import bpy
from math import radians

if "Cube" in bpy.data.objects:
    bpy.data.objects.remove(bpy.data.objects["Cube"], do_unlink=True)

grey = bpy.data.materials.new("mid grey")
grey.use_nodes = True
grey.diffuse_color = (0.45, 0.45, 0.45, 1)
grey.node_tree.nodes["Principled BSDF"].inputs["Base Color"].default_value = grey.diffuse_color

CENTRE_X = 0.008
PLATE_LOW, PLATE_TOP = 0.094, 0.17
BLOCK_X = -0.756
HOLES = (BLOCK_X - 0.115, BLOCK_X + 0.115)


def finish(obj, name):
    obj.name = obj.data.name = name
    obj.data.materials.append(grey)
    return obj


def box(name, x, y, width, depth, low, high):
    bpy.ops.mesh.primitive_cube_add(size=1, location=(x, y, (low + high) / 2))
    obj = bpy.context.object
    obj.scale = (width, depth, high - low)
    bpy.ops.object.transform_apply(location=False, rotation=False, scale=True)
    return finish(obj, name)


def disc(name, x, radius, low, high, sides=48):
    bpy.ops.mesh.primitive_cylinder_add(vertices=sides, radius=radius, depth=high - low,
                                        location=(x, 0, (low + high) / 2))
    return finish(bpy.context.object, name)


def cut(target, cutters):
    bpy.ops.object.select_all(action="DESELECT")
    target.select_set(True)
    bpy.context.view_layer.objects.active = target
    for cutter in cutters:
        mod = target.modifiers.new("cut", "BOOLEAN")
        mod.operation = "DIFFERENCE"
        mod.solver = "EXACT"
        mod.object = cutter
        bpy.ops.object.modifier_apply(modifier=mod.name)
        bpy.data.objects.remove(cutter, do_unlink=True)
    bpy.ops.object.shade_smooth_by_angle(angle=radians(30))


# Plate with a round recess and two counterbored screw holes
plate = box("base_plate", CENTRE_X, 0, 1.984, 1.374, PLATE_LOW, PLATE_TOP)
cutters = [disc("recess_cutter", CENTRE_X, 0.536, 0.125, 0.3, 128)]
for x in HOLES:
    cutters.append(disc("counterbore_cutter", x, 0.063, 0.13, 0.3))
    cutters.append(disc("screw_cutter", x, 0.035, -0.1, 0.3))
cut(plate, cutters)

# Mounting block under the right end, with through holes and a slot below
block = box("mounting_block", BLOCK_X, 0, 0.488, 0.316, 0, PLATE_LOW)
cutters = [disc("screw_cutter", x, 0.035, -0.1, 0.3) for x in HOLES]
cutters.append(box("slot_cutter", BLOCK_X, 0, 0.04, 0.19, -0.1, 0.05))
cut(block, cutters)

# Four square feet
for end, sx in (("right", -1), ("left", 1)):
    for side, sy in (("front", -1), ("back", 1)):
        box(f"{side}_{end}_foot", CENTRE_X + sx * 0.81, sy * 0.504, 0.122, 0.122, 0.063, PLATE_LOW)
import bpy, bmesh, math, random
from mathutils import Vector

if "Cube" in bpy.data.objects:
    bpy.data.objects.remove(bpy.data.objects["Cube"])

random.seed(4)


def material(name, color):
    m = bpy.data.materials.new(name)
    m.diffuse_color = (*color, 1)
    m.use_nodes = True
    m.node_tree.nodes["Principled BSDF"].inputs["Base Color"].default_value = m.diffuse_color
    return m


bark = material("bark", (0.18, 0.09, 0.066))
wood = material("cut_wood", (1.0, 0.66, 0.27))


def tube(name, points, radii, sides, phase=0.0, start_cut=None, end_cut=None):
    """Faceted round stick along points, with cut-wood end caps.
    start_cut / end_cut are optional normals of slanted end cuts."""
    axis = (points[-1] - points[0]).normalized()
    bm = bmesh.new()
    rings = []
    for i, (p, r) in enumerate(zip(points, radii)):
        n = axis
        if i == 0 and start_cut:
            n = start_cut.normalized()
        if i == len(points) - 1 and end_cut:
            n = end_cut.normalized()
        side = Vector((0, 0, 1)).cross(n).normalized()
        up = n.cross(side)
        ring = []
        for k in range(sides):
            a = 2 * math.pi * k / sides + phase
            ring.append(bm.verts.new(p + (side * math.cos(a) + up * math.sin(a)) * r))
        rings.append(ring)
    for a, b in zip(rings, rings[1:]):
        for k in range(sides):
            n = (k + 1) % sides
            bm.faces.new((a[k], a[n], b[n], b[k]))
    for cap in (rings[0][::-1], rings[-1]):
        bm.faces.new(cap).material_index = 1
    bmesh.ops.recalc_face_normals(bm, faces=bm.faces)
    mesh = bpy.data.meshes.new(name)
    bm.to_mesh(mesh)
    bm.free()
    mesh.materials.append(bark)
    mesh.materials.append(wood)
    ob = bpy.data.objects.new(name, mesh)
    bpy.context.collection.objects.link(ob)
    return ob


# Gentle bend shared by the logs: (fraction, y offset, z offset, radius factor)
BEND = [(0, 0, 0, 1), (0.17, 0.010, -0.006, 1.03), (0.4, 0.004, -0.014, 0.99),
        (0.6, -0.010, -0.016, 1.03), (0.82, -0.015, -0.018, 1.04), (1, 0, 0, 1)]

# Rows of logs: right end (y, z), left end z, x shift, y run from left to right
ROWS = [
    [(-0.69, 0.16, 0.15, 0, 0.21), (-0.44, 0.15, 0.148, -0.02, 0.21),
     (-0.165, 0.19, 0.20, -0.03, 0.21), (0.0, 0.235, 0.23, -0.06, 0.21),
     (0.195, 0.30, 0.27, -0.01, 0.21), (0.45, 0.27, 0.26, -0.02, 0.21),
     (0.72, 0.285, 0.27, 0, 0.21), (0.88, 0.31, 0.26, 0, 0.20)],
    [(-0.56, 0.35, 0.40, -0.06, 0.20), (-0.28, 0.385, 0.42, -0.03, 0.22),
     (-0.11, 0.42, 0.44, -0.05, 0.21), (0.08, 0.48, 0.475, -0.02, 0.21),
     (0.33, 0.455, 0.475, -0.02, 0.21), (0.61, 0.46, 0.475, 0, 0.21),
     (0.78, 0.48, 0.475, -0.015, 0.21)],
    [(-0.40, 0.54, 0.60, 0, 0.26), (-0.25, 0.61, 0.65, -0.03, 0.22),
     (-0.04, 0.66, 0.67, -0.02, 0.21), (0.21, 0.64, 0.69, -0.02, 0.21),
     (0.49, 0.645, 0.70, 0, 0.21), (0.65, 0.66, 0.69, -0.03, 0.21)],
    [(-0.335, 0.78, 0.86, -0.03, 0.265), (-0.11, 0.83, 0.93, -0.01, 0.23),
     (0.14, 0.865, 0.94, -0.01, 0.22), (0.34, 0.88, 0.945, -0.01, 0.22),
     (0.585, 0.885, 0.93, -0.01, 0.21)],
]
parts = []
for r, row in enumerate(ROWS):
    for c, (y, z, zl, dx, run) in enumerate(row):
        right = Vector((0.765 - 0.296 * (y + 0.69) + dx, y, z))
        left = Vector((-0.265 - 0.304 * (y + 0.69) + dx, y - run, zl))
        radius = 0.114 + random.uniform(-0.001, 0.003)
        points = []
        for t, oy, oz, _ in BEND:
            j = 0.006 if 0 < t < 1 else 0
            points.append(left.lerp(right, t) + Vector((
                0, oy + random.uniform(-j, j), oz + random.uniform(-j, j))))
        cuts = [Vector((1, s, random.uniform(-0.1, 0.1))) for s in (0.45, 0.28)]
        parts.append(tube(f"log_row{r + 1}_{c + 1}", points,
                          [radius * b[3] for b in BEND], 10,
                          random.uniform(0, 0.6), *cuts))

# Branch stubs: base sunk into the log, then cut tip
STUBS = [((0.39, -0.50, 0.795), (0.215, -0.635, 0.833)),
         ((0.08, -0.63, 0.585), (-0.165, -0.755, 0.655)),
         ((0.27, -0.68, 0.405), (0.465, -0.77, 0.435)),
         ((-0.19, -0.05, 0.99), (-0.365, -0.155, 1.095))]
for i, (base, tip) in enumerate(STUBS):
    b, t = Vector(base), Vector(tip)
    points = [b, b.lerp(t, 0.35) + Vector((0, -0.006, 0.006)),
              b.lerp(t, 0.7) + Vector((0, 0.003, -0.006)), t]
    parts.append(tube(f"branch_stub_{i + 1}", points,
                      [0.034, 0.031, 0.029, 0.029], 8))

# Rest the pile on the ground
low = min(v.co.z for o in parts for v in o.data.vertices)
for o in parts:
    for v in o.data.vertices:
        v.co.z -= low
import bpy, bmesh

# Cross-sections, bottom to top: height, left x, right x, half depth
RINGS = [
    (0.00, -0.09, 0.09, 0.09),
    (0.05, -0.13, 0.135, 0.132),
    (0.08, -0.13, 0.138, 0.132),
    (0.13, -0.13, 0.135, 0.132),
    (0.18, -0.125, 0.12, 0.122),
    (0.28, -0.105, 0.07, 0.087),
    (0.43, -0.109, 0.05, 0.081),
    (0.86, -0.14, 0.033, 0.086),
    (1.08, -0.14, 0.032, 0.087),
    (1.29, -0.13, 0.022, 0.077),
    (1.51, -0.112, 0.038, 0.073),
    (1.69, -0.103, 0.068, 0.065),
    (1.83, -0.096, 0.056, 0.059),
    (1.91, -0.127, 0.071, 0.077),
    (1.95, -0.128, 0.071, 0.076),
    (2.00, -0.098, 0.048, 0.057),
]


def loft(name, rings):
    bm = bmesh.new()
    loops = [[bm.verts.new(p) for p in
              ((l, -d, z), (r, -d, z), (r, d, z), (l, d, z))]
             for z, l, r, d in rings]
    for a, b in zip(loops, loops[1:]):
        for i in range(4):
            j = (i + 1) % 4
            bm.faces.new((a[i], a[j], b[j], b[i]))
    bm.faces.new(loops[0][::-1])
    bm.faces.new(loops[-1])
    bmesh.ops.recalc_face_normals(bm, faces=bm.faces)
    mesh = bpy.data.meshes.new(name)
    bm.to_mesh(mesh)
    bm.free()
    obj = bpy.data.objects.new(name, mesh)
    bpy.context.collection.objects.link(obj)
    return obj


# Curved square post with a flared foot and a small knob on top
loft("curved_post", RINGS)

### Activity
When you reach the line containing "for z, l, r, d in rings]" in the data above, retype it and each line after it through the final one, exactly as written.

### Solution below
             for z, l, r, d in rings]
    for a, b in zip(loops, loops[1:]):
        for i in range(4):
            j = (i + 1) % 4
            bm.faces.new((a[i], a[j], b[j], b[i]))
    bm.faces.new(loops[0][::-1])
    bm.faces.new(loops[-1])
    bmesh.ops.recalc_face_normals(bm, faces=bm.faces)
    mesh = bpy.data.meshes.new(name)
    bm.to_mesh(mesh)
    bm.free()
    obj = bpy.data.objects.new(name, mesh)
    bpy.context.collection.objects.link(obj)
    return obj


# Curved square post with a flared foot and a small knob on top
loft("curved_post", RINGS)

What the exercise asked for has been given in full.